- **Task to carry out**: Copy the records below verbatim, from the first line through the line containing "(.062, .67), (.06, .678)])", inclusive, and output nothing else.

=== Begin Enclosure ===

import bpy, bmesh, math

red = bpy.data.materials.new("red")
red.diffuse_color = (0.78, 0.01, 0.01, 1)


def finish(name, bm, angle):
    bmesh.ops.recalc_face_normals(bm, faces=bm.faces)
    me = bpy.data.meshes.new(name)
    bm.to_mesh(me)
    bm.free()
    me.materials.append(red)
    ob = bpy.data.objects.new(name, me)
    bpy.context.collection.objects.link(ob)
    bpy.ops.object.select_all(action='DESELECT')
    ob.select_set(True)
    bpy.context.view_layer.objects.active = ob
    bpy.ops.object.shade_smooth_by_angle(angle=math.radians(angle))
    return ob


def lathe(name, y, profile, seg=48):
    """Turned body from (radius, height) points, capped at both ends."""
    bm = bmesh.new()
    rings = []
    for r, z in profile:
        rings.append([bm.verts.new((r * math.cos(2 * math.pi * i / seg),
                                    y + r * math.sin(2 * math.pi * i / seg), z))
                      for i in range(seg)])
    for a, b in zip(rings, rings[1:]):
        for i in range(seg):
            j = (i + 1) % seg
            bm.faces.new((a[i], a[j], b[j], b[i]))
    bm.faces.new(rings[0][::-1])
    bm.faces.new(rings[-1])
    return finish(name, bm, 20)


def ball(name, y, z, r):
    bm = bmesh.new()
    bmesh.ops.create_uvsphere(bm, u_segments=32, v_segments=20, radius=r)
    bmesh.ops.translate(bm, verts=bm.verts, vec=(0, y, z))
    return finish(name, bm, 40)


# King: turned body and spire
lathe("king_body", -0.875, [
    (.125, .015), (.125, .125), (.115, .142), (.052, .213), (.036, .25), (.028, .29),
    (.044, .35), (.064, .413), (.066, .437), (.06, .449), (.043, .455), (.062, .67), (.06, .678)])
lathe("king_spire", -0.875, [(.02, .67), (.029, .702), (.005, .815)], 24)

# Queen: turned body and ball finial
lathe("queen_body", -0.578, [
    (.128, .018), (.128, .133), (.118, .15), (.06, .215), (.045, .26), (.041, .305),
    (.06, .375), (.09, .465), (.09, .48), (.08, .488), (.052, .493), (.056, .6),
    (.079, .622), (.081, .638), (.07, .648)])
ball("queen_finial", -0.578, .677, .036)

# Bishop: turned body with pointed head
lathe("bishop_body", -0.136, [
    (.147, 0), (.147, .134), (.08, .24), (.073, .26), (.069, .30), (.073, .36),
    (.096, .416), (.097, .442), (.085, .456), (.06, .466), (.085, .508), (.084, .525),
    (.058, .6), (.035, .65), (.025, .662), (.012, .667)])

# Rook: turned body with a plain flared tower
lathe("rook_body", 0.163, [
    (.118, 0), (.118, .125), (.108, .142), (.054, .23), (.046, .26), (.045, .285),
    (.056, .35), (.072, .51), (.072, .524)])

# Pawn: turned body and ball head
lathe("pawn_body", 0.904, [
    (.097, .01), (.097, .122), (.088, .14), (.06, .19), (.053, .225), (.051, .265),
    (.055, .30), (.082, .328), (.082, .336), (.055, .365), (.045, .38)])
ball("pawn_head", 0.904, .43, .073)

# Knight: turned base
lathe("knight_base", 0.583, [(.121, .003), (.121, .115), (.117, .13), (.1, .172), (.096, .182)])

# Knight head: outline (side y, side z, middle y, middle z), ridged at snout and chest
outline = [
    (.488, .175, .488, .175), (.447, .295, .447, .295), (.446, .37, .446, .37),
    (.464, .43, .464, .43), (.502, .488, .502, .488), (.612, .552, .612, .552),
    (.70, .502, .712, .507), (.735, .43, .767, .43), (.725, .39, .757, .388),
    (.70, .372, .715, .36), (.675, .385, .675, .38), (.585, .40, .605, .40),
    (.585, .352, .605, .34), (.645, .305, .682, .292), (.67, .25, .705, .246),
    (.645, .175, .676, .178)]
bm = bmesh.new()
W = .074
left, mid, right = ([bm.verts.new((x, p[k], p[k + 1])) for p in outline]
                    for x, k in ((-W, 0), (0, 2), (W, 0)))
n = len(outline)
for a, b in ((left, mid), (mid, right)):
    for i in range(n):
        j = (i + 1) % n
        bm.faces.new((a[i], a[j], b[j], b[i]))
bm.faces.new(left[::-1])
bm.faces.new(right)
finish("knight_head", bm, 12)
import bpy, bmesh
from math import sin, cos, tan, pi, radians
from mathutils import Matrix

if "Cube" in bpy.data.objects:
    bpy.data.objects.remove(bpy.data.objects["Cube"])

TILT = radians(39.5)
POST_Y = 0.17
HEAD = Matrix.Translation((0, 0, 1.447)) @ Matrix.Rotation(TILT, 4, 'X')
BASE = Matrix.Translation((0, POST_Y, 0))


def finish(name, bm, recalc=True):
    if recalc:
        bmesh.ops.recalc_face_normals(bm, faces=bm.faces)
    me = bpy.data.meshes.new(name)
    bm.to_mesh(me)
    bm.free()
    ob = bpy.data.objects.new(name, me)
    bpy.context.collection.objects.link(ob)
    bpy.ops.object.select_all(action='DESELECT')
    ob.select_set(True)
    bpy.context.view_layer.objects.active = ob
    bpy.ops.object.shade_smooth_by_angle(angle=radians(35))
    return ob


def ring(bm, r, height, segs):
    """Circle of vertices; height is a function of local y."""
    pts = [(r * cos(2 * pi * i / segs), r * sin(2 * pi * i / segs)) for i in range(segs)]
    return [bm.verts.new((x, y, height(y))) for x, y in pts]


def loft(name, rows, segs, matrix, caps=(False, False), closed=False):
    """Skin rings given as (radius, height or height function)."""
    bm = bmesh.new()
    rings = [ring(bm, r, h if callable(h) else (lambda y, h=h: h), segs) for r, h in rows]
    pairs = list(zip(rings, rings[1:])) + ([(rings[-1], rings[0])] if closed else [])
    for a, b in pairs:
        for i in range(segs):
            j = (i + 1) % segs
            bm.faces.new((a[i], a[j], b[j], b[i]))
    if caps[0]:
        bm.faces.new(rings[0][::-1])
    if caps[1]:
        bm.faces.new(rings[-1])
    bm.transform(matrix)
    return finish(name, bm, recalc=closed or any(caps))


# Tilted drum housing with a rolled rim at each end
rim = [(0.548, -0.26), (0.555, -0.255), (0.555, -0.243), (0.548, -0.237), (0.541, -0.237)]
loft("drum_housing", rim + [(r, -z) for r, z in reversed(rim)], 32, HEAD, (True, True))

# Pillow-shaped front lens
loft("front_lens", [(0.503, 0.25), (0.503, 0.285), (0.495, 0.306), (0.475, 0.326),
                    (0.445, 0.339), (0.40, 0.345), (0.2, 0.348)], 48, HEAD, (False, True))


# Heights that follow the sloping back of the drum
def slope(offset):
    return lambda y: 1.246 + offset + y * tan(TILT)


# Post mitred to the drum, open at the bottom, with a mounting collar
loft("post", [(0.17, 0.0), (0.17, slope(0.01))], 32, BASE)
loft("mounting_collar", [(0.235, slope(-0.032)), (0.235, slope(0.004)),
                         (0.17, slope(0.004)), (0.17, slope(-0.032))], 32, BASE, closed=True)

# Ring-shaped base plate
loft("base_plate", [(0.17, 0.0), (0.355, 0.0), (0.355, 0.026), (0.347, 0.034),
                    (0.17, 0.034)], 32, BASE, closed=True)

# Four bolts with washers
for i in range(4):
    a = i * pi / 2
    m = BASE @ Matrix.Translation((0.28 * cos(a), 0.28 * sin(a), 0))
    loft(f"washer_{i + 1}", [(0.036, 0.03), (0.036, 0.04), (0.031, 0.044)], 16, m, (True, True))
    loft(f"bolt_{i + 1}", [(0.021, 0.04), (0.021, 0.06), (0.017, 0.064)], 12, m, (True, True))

=== End Enclosure ===

- **Output of the task**:
import bpy, bmesh, math

red = bpy.data.materials.new("red")
red.diffuse_color = (0.78, 0.01, 0.01, 1)


def finish(name, bm, angle):
    bmesh.ops.recalc_face_normals(bm, faces=bm.faces)
    me = bpy.data.meshes.new(name)
    bm.to_mesh(me)
    bm.free()
    me.materials.append(red)
    ob = bpy.data.objects.new(name, me)
    bpy.context.collection.objects.link(ob)
    bpy.ops.object.select_all(action='DESELECT')
    ob.select_set(True)
    bpy.context.view_layer.objects.active = ob
    bpy.ops.object.shade_smooth_by_angle(angle=math.radians(angle))
    return ob


def lathe(name, y, profile, seg=48):
    """Turned body from (radius, height) points, capped at both ends."""
    bm = bmesh.new()
    rings = []
    for r, z in profile:
        rings.append([bm.verts.new((r * math.cos(2 * math.pi * i / seg),
                                    y + r * math.sin(2 * math.pi * i / seg), z))
                      for i in range(seg)])
    for a, b in zip(rings, rings[1:]):
        for i in range(seg):
            j = (i + 1) % seg
            bm.faces.new((a[i], a[j], b[j], b[i]))
    bm.faces.new(rings[0][::-1])
    bm.faces.new(rings[-1])
    return finish(name, bm, 20)


def ball(name, y, z, r):
    bm = bmesh.new()
    bmesh.ops.create_uvsphere(bm, u_segments=32, v_segments=20, radius=r)
    bmesh.ops.translate(bm, verts=bm.verts, vec=(0, y, z))
    return finish(name, bm, 40)


# King: turned body and spire
lathe("king_body", -0.875, [
    (.125, .015), (.125, .125), (.115, .142), (.052, .213), (.036, .25), (.028, .29),
    (.044, .35), (.064, .413), (.066, .437), (.06, .449), (.043, .455), (.062, .67), (.06, .678)])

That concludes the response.